India Ink, Paper, Mixed Media
The seen and the unseen becomes the felt and the unfelt and vise-versa. In this work I explore the information and storytelling within media in response to acts of violence upon environmental activists in foreign countries and the connection to U.S. Government funding projects and resource exploitations. These topics could grow into hours of discussion. The 3 piece artworks address this in the feeling, interacting with and witnessing of their multi-dimensionality. I aim to provide a space to suspend oneself on the cycle of miscommunications and idea sharing explored in the topics in question.

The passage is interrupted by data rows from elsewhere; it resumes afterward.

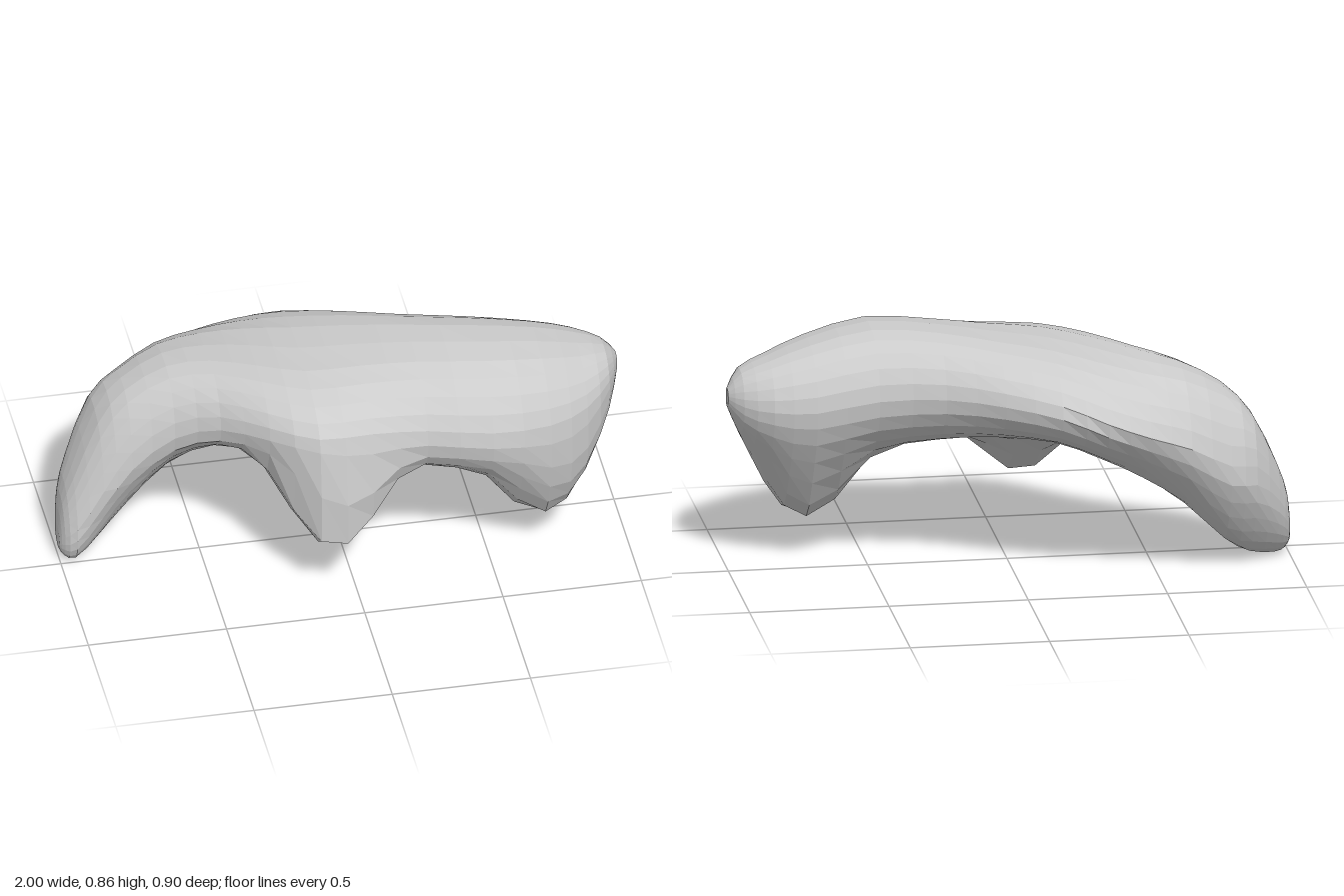
import * as THREE from 'three';

// Cross-sections from tail tip to nose: [x, bottom, top, back, front, lean]
const SECTIONS = [
  [-1.0, 0.04, 0.12, -0.11, -0.02, -0.3],
  [-0.985, 0.015, 0.24, -0.17, 0.01, -0.35],
  [-0.945, 0.0, 0.36, -0.23, 0.04, -0.35],
  [-0.85, 0.03, 0.56, -0.33, 0.045, -0.15],
  [-0.75, 0.1, 0.66, -0.39, 0.045, 0.1],
  [-0.6, 0.25, 0.74, -0.445, 0.07, 0.2],
  [-0.45, 0.35, 0.775, -0.47, 0.15, 0.25],
  [-0.3, 0.42, 0.8, -0.47, 0.29, 0.2],
  [-0.14, 0.47, 0.82, -0.42, 0.4, 0.05],
  [0.05, 0.47, 0.84, -0.33, 0.395, -0.05],
  [0.25, 0.44, 0.86, -0.23, 0.4, -0.1],
  [0.48, 0.4, 0.865, -0.168, 0.44, -0.1],
  [0.7, 0.37, 0.82, -0.15, 0.38, -0.1],
  [0.85, 0.43, 0.77, -0.12, 0.29, -0.1],
  [0.95, 0.52, 0.73, -0.06, 0.18, 0],
  [1.0, 0.61, 0.67, 0, 0.06, 0],
];

// Two hanging lobes drawn out of the underside
const LOBES = [
  { x: -0.1, z: 0.33, width: 0.21, depth: 0.25, drop: 0.31, push: 0.09 },
  { x: 0.71, z: 0.17, width: 0.2, depth: 0.2, drop: 0.23, push: 0.02 },
];

const RINGS = 2 * (SECTIONS.length - 1);
const SIDES = 24;
const { smoothstep } = THREE.MathUtils;

// Pull the lower surface down towards each lobe tip
function pullLobes(p, s) {
  const under = smoothstep(-s, -0.1, 0.55);
  let drop = 0, push = 0;
  for (const l of LOBES) {
    const r = Math.hypot((p.x - l.x) / l.width, (p.z - l.z) / l.depth);
    const w = under * Math.exp(-Math.pow(r, 2.6));
    drop += w * l.drop;
    push += w * l.push;
  }
  p.y -= drop;
  p.z += push;
  return p;
}

function bodyGeometry() {
  const curve = (a, b, c) => new THREE.CatmullRomCurve3(
    SECTIONS.map((s) => new THREE.Vector3(s[a], s[b], s[c])), false, 'catmullrom', 0.5);
  const heights = curve(0, 1, 2);
  const depths = curve(3, 4, 5);
  const pos = [], index = [];

  // Leaning oval rings: full shoulders above, a narrow keel under the arm
  for (let i = 0; i <= RINGS; i++) {
    const { x, y: bottom, z: top } = heights.getPoint(i / RINGS);
    const { x: back, y: front, z: lean } = depths.getPoint(i / RINGS);
    const keel = 0.42 * smoothstep(-x, 0.05, 0.5) * smoothstep(x, -1, -0.8);
    for (let j = 0; j < SIDES; j++) {
      const t = (j / SIDES) * Math.PI * 2;
      const s = Math.sin(t + lean), c = Math.cos(t);
      const across = Math.sign(c) * Math.pow(Math.abs(c), 1 - 0.2 * Math.max(s, 0))
        * (1 - keel * Math.max(-s, 0));
      const p = new THREE.Vector3(x,
        (top + bottom) / 2 + ((top - bottom) / 2) * s,
        (front + back) / 2 + ((front - back) / 2) * across);
      pos.push(...pullLobes(p, s).toArray());
    }
  }
  for (let i = 0; i < RINGS; i++) {
    for (let j = 0; j < SIDES; j++) {
      const k = (j + 1) % SIDES;
      const a = i * SIDES + j, b = a + SIDES;
      const c = i * SIDES + k, d = c + SIDES;
      index.push(a, b, c, b, d, c);
    }
  }

  // Tail and nose caps
  const tail = pos.length / 3, nose = tail + 1;
  for (const s of [SECTIONS[0], SECTIONS[SECTIONS.length - 1]]) {
    pos.push(s[0], (s[1] + s[2]) / 2, (s[3] + s[4]) / 2);
  }
  for (let j = 0; j < SIDES; j++) {
    const k = (j + 1) % SIDES, last = RINGS * SIDES;
    index.push(tail, j, k, nose, last + k, last + j);
  }

  const geo = new THREE.BufferGeometry();
  geo.setAttribute('position', new THREE.Float32BufferAttribute(pos, 3));
  geo.setIndex(index);
  geo.computeVertexNormals();
  return geo;
}

export function createModel() {
  const group = new THREE.Group();
  group.name = 'lobedForm';
  const body = new THREE.Mesh(bodyGeometry(),
    new THREE.MeshStandardMaterial({ color: 0xcccccc, flatShading: true }));
  body.name = 'curvedBodyWithLobes';
  group.add(body);
  return group;
}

In March of 2017 Berta Cáceres was assassinated in a safe house she has just moved into. She was 44 years old and she fought to protect the native lands of Honduras from a dam project on the Rio Blanco, a river holding vitality and life for indigenous communties since time immemorial. There are many other complex happenings in this natural region. Berta was participating in dangerous environmental activism to block developmental projects and resource extraction in what is considered among the most high-risk, law and justice lacking areas in the world. Berta Cáceres was the national face of a campaign against a dam on the river sacred to the Lenca People. It is understood from tellings of colleagues, family and friends that Berta knew she would likely be killed, she even prepared her daughter for such an event. She is only one advocate standing up for indigenous, environmental causes who has been assassinated by Honduran police and military. “At least 109 people have been killed for taking a stand against dams, mines, logging, and agricultural projects in Honduras since a military coup there in 2009 installed a government that was quickly supported by the U.S. State Department,” (Fred Pearce, e360.yale.edu).

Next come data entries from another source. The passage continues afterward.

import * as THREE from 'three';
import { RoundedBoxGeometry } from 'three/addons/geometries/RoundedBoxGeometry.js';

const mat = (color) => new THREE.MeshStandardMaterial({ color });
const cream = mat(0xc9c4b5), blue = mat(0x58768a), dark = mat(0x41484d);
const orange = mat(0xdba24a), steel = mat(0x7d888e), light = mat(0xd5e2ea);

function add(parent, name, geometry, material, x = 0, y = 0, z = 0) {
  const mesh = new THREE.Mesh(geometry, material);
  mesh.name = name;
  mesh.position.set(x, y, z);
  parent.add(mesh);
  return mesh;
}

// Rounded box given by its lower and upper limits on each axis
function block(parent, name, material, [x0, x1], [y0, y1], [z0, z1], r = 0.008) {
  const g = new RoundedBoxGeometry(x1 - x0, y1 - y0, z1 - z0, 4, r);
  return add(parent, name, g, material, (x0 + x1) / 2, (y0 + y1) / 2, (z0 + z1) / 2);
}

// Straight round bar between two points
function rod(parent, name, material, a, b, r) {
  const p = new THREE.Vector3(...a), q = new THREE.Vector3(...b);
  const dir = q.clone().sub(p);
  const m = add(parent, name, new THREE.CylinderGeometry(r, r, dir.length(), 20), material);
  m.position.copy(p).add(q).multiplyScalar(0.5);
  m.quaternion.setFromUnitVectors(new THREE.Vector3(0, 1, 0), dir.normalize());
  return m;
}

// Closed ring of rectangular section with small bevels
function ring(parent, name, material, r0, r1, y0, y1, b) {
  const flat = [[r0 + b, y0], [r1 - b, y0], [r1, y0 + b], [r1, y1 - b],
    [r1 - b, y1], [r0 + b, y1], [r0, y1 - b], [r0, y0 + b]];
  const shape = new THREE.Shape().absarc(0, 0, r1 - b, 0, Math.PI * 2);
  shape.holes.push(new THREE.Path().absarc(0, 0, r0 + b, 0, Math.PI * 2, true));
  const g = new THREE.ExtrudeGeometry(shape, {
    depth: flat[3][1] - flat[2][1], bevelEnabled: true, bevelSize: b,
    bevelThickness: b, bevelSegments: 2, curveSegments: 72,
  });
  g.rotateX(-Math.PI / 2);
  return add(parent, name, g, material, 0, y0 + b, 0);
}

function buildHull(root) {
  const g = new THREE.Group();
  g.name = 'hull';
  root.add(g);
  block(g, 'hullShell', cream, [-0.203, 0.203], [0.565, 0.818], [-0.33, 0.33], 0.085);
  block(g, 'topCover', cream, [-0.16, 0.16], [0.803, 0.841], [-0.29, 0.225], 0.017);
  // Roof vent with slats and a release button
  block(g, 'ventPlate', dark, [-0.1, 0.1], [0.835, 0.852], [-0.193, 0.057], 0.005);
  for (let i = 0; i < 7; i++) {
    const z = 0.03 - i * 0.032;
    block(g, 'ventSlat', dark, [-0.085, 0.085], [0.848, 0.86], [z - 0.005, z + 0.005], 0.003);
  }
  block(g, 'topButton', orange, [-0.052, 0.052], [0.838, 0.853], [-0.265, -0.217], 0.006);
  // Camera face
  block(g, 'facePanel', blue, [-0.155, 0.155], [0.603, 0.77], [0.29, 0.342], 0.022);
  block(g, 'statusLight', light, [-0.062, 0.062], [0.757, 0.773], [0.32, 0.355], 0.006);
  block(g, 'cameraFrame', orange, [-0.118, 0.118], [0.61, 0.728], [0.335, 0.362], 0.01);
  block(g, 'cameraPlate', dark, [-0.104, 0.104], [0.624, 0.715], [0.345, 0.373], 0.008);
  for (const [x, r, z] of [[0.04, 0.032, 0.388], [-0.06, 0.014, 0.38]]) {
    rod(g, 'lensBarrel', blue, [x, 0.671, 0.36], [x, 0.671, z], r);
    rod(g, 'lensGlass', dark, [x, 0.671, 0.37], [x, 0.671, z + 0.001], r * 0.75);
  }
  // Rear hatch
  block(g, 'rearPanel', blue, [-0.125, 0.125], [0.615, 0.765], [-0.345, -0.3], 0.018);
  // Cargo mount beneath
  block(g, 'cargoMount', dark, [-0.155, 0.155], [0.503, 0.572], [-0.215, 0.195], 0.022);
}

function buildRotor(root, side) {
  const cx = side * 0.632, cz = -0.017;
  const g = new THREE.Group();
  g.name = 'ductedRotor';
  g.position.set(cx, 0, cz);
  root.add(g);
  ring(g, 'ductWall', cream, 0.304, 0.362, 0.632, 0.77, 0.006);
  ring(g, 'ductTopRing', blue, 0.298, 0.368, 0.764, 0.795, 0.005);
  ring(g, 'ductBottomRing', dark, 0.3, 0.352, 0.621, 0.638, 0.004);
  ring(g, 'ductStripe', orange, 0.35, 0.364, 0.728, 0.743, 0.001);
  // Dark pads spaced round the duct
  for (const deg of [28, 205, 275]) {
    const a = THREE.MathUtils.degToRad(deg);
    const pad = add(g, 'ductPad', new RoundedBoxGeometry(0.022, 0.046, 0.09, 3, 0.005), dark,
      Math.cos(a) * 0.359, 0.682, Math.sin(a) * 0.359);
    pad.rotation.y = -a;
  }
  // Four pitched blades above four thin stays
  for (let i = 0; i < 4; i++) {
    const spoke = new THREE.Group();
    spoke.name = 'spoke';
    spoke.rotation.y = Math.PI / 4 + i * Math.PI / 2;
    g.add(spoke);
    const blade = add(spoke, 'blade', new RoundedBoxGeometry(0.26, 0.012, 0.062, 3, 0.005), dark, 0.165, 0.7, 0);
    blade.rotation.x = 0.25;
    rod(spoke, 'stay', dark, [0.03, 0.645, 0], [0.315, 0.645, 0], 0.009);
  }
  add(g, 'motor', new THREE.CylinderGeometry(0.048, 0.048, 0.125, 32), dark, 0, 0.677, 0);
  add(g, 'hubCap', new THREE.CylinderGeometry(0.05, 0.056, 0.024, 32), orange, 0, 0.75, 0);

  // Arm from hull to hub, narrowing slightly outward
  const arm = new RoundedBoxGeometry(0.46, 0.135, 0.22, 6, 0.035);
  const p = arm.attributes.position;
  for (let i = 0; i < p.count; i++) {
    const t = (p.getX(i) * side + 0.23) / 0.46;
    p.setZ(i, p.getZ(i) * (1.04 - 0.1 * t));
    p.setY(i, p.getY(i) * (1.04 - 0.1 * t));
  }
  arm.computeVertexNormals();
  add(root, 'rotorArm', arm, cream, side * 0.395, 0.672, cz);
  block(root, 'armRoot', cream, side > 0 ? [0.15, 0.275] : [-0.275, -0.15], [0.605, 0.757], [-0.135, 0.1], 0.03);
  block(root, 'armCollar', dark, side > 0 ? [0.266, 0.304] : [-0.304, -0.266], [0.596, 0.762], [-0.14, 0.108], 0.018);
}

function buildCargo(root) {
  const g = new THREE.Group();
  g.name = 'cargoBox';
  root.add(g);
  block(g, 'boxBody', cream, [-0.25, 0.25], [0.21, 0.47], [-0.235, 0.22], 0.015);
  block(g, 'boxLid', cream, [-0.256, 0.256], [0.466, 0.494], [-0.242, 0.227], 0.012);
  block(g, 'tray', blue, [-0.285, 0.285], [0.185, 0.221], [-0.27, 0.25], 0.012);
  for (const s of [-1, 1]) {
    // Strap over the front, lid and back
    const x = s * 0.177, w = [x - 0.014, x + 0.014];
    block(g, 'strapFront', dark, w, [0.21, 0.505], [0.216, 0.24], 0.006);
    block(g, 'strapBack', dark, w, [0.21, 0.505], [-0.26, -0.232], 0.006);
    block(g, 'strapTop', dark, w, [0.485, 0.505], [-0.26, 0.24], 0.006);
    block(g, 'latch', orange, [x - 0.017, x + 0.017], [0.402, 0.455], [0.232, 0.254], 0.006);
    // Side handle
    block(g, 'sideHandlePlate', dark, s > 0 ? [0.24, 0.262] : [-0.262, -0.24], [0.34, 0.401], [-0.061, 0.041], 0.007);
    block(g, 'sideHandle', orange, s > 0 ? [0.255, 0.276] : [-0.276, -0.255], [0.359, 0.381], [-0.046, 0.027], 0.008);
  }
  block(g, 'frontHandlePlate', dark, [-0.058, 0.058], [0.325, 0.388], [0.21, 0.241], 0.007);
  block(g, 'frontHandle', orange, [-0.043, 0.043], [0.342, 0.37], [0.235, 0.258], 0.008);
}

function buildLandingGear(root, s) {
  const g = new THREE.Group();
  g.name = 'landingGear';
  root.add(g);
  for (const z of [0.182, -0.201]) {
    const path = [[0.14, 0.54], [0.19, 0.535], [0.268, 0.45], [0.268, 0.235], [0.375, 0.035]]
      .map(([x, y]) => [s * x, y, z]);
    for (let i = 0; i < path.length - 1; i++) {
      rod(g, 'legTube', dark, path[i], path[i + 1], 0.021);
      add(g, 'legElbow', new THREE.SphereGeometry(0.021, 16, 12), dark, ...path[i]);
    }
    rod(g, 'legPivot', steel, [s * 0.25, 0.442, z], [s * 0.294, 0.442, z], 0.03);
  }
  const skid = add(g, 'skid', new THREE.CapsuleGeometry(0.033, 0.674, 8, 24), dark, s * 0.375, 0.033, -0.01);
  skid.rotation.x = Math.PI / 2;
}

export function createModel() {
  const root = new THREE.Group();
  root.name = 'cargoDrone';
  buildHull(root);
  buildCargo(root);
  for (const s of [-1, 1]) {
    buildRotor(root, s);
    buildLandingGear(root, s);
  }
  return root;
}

In my patterns and imagery I explore connection on many levels and symbols of resistance and resilience. Beyond even, I have created provocative images of the people and land affected by violent actions against indigenous lands and communities. The layer of translucent paper is structured and sewn in places like skin. What shealth-veils does the U.S. media and reporting create to omit stories of environmental activism and U.S. government involvement in such violence? The color scale is intentional and dramatized to tell a deeper story. My process was profoundly emotional and allowed me to explore my own place in the unknowns of global media and government involvement in regards to environmental crisis and activism.
For further questions, concerns, corrections, please contact me, I have links for more information on this story. In this work I am not trying to tell an entire story, but to reflect and express my feelings in regards to what I have found, sometimes with great difficulty, from trusted media sources.